• _ACTION ITEM_:
An exact copy of every entry below is required, and no picture may appear in it.

• _GIVEN RECORDS_:

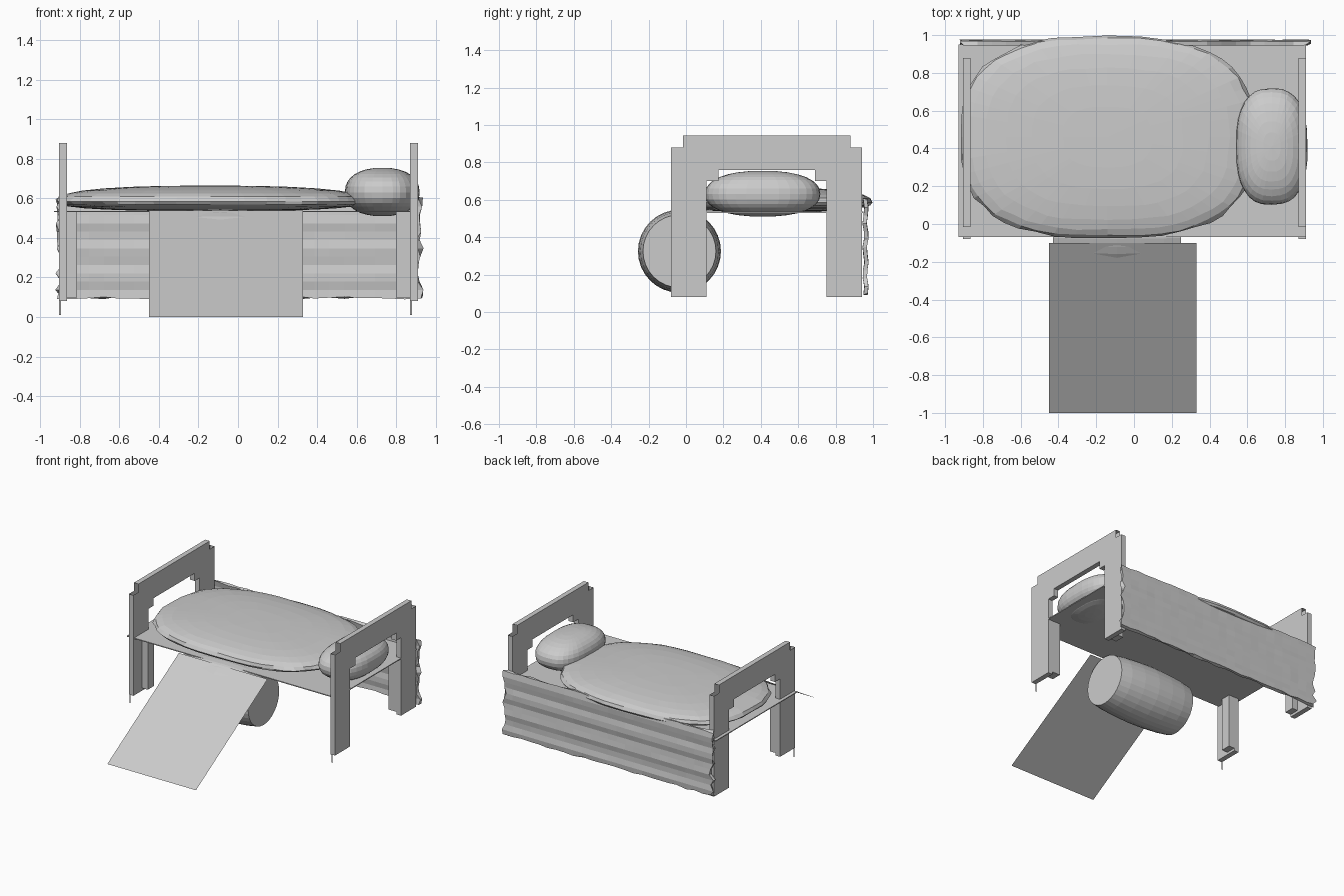
import bpy, bmesh, math, random
from mathutils import Vector

if "Cube" in bpy.data.objects:
    bpy.data.objects.remove(bpy.data.objects["Cube"])
random.seed(4)

grey = bpy.data.materials.new("light grey")
grey.diffuse_color = (0.6, 0.6, 0.6, 1)
grey.use_nodes = True
grey.node_tree.nodes["Principled BSDF"].inputs["Base Color"].default_value = grey.diffuse_color


def finish(name, bm, normals=True):
    if normals:
        bmesh.ops.recalc_face_normals(bm, faces=bm.faces)
    me = bpy.data.meshes.new(name)
    bm.to_mesh(me)
    bm.free()
    me.materials.append(grey)
    ob = bpy.data.objects.new(name, me)
    bpy.context.collection.objects.link(ob)
    return ob


def box(name, lo, hi):
    bm = bmesh.new()
    bmesh.ops.create_cube(bm, size=1)
    for v in bm.verts:
        v.co = Vector([(a + b) / 2 + c * (b - a) for a, b, c in zip(lo, hi, v.co)])
    return finish(name, bm)


def sheet(name, pts):
    bm = bmesh.new()
    bm.faces.new([bm.verts.new(p) for p in pts])
    return finish(name, bm, False)


def cushion(name, centre, size, n, m, segs, rings, noise):
    """Rounded cushion: superellipse outline (n) with a soft profile (m)."""
    def p(v, e):
        return math.copysign(abs(v) ** (2 / e), v)
    bm = bmesh.new()
    bmesh.ops.create_uvsphere(bm, u_segments=segs, v_segments=rings, radius=1)
    for v in bm.verts:
        lon = math.atan2(v.co.y, v.co.x)
        lat = math.asin(max(-1, min(1, v.co.z)))
        r = p(math.cos(lat), m)
        j = 1 - noise * random.random()
        v.co = Vector((centre[0] + size[0] * r * p(math.cos(lon), n) * j,
                       centre[1] + size[1] * r * p(math.sin(lon), n) * j,
                       centre[2] + (size[2] if v.co.z > 0 else size[3]) * p(math.sin(lat), m)))
    return finish(name, bm)


# End boards: stepped arch profile (y, z) extruded along x
ARCH = [(-.08, .08), (.11, .08), (.11, .70), (.175, .70), (.175, .76), (.69, .76),
        (.69, .70), (.75, .70), (.75, .08), (.94, .08), (.94, .88), (.88, .88),
        (.88, .945), (-.015, .945), (-.015, .88), (-.08, .88)]
for name, x0, x1 in (("headboard", .87, .91), ("footboard", -.905, -.865)):
    bm = bmesh.new()
    f = bm.faces.new([bm.verts.new((x0, y, z)) for y, z in ARCH])
    ext = bmesh.ops.extrude_face_region(bm, geom=[f], use_keep_orig=True)
    for v in ext["geom"]:
        if isinstance(v, bmesh.types.BMVert):
            v.co.x = x1
    bmesh.ops.recalc_face_normals(bm, faces=bm.faces)
    # upper corner steps are open on their edges
    gone = [f for f in bm.faces if abs(f.normal.x) < .5 and
            .87 < f.calc_center_median().z < .94]
    bmesh.ops.delete(bm, geom=gone, context="FACES_ONLY")
    finish(name, bm, False)

# Inner leg posts and the thin foot pins at the front
for side, xa, xb in (("foot", -.865, -.815), ("head", .80, .87)):
    for end, ya, yb in (("front", .03, .11), ("back", .75, .83)):
        box(f"{end}_{side}_post", (xa, ya, .10), (xb, yb, .53))
for side, x in (("foot", -.90), ("head", .875)):
    sheet(side + "_pin", [(x - .005, -.07, .01), (x + .005, -.07, .01),
                          (x + .005, -.07, .08), (x - .005, -.07, .08)])

# Bed base
box("bed_base", (-.93, -.07, .53), (.91, .95, .537))

# Rippled hanging cloth at the back
bm = bmesh.new()
NX, NZ = 24, 12
for off in (0, .022):
    grid = []
    for j in range(NZ + 1):
        row = []
        for i in range(NX + 1):
            x, z = -.905 + 1.825 * i / NX, .095 + .505 * j / NZ
            if i in (0, NX):
                x += random.uniform(-.02, .02)
            if j in (0, NZ):
                z += random.uniform(-.006, .01)
            y = .949 + off + .005 * math.sin(j * 1.9) + random.uniform(-.001, .001)
            row.append(bm.verts.new((x, y, z)))
        grid.append(row)
    for j in range(NZ):
        for i in range(NX):
            q = [grid[j][i], grid[j][i + 1], grid[j + 1][i + 1], grid[j + 1][i]]
            bm.faces.new(q if off == 0 else q[::-1])
    if off == 0:
        first = grid
# close the rim
rim = [(j, i) for j, i in [(0, i) for i in range(NX)] + [(j, NX) for j in range(NZ)] +
       [(NZ, i) for i in range(NX, 0, -1)] + [(j, 0) for j in range(NZ, 0, -1)]]
for (a, b), (c, d) in zip(rim, rim[1:] + rim[:1]):
    bm.faces.new([first[a][b], first[c][d], grid[c][d], grid[a][b]])
finish("back_cloth", bm)

# Mattress and pillow
cushion("mattress", (-.14, .46, .585), (.79, .54, .08, .05), 2.7, 2.5, 48, 14, .02)
cushion("pillow", (.73, .41, .63), (.19, .31, .125, .12), 2.6, 2.3, 32, 16, .01)

# Barrel under the bed: bulging profile (x, radius) turned about the x axis
BARREL = [(-.43, .195), (-.34, .209), (-.22, .218), (-.09, .222),
          (.04, .218), (.16, .209), (.25, .195)]
bm = bmesh.new()
S = 32
loops = [[bm.verts.new((x, -.035 + r * math.cos(2 * math.pi * k / S),
                        .325 + r * math.sin(2 * math.pi * k / S))) for k in range(S)]
         for x, r in BARREL]
for a, b in zip(loops, loops[1:]):
    for k in range(S):
        n = (k + 1) % S
        bm.faces.new([a[k], a[n], b[n], b[k]])
bm.faces.new(loops[0])
bm.faces.new(loops[-1])
finish("barrel", bm)

# Ramp sheet leaning on the front
sheet("ramp", [(-.45, -1, 0), (.33, -1, 0), (.33, -.1, .54), (-.45, -.1, .54)])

• _EXERCISE OUTPUT_:
import bpy, bmesh, math, random
from mathutils import Vector

if "Cube" in bpy.data.objects:
    bpy.data.objects.remove(bpy.data.objects["Cube"])
random.seed(4)

grey = bpy.data.materials.new("light grey")
grey.diffuse_color = (0.6, 0.6, 0.6, 1)
grey.use_nodes = True
grey.node_tree.nodes["Principled BSDF"].inputs["Base Color"].default_value = grey.diffuse_color


def finish(name, bm, normals=True):
    if normals:
        bmesh.ops.recalc_face_normals(bm, faces=bm.faces)
    me = bpy.data.meshes.new(name)
    bm.to_mesh(me)
    bm.free()
    me.materials.append(grey)
    ob = bpy.data.objects.new(name, me)
    bpy.context.collection.objects.link(ob)
    return ob


def box(name, lo, hi):
    bm = bmesh.new()
    bmesh.ops.create_cube(bm, size=1)
    for v in bm.verts:
        v.co = Vector([(a + b) / 2 + c * (b - a) for a, b, c in zip(lo, hi, v.co)])
    return finish(name, bm)


def sheet(name, pts):
    bm = bmesh.new()
    bm.faces.new([bm.verts.new(p) for p in pts])
    return finish(name, bm, False)


def cushion(name, centre, size, n, m, segs, rings, noise):
    """Rounded cushion: superellipse outline (n) with a soft profile (m)."""
    def p(v, e):
        return math.copysign(abs(v) ** (2 / e), v)
    bm = bmesh.new()
    bmesh.ops.create_uvsphere(bm, u_segments=segs, v_segments=rings, radius=1)
    for v in bm.verts:
        lon = math.atan2(v.co.y, v.co.x)
        lat = math.asin(max(-1, min(1, v.co.z)))
        r = p(math.cos(lat), m)
        j = 1 - noise * random.random()
        v.co = Vector((centre[0] + size[0] * r * p(math.cos(lon), n) * j,
                       centre[1] + size[1] * r * p(math.sin(lon), n) * j,
                       centre[2] + (size[2] if v.co.z > 0 else size[3]) * p(math.sin(lat), m)))
    return finish(name, bm)


# End boards: stepped arch profile (y, z) extruded along x
ARCH = [(-.08, .08), (.11, .08), (.11, .70), (.175, .70), (.175, .76), (.69, .76),
        (.69, .70), (.75, .70), (.75, .08), (.94, .08), (.94, .88), (.88, .88),
        (.88, .945), (-.015, .945), (-.015, .88), (-.08, .88)]
for name, x0, x1 in (("headboard", .87, .91), ("footboard", -.905, -.865)):
    bm = bmesh.new()
    f = bm.faces.new([bm.verts.new((x0, y, z)) for y, z in ARCH])
    ext = bmesh.ops.extrude_face_region(bm, geom=[f], use_keep_orig=True)
    for v in ext["geom"]:
        if isinstance(v, bmesh.types.BMVert):
            v.co.x = x1
    bmesh.ops.recalc_face_normals(bm, faces=bm.faces)
    # upper corner steps are open on their edges
    gone = [f for f in bm.faces if abs(f.normal.x) < .5 and
            .87 < f.calc_center_median().z < .94]
    bmesh.ops.delete(bm, geom=gone, context="FACES_ONLY")
    finish(name, bm, False)

# Inner leg posts and the thin foot pins at the front
for side, xa, xb in (("foot", -.865, -.815), ("head", .80, .87)):
    for end, ya, yb in (("front", .03, .11), ("back", .75, .83)):
        box(f"{end}_{side}_post", (xa, ya, .10), (xb, yb, .53))
for side, x in (("foot", -.90), ("head", .875)):
    sheet(side + "_pin", [(x - .005, -.07, .01), (x + .005, -.07, .01),
                          (x + .005, -.07, .08), (x - .005, -.07, .08)])

# Bed base
box("bed_base", (-.93, -.07, .53), (.91, .95, .537))

# Rippled hanging cloth at the back
bm = bmesh.new()
NX, NZ = 24, 12
for off in (0, .022):
    grid = []
    for j in range(NZ + 1):
        row = []
        for i in range(NX + 1):
            x, z = -.905 + 1.825 * i / NX, .095 + .505 * j / NZ
            if i in (0, NX):
                x += random.uniform(-.02, .02)
            if j in (0, NZ):
                z += random.uniform(-.006, .01)
            y = .949 + off + .005 * math.sin(j * 1.9) + random.uniform(-.001, .001)
            row.append(bm.verts.new((x, y, z)))
        grid.append(row)
    for j in range(NZ):
        for i in range(NX):
            q = [grid[j][i], grid[j][i + 1], grid[j + 1][i + 1], grid[j + 1][i]]
            bm.faces.new(q if off == 0 else q[::-1])
    if off == 0:
        first = grid
# close the rim
rim = [(j, i) for j, i in [(0, i) for i in range(NX)] + [(j, NX) for j in range(NZ)] +
       [(NZ, i) for i in range(NX, 0, -1)] + [(j, 0) for j in range(NZ, 0, -1)]]
for (a, b), (c, d) in zip(rim, rim[1:] + rim[:1]):
    bm.faces.new([first[a][b], first[c][d], grid[c][d], grid[a][b]])
finish("back_cloth", bm)

# Mattress and pillow
cushion("mattress", (-.14, .46, .585), (.79, .54, .08, .05), 2.7, 2.5, 48, 14, .02)
cushion("pillow", (.73, .41, .63), (.19, .31, .125, .12), 2.6, 2.3, 32, 16, .01)

# Barrel under the bed: bulging profile (x, radius) turned about the x axis
BARREL = [(-.43, .195), (-.34, .209), (-.22, .218), (-.09, .222),
          (.04, .218), (.16, .209), (.25, .195)]
bm = bmesh.new()
S = 32
loops = [[bm.verts.new((x, -.035 + r * math.cos(2 * math.pi * k / S),
                        .325 + r * math.sin(2 * math.pi * k / S))) for k in range(S)]
         for x, r in BARREL]
for a, b in zip(loops, loops[1:]):
    for k in range(S):
        n = (k + 1) % S
        bm.faces.new([a[k], a[n], b[n], b[k]])
bm.faces.new(loops[0])
bm.faces.new(loops[-1])
finish("barrel", bm)

# Ramp sheet leaning on the front
sheet("ramp", [(-.45, -1, 0), (.33, -1, 0), (.33, -.1, .54), (-.45, -.1, .54)])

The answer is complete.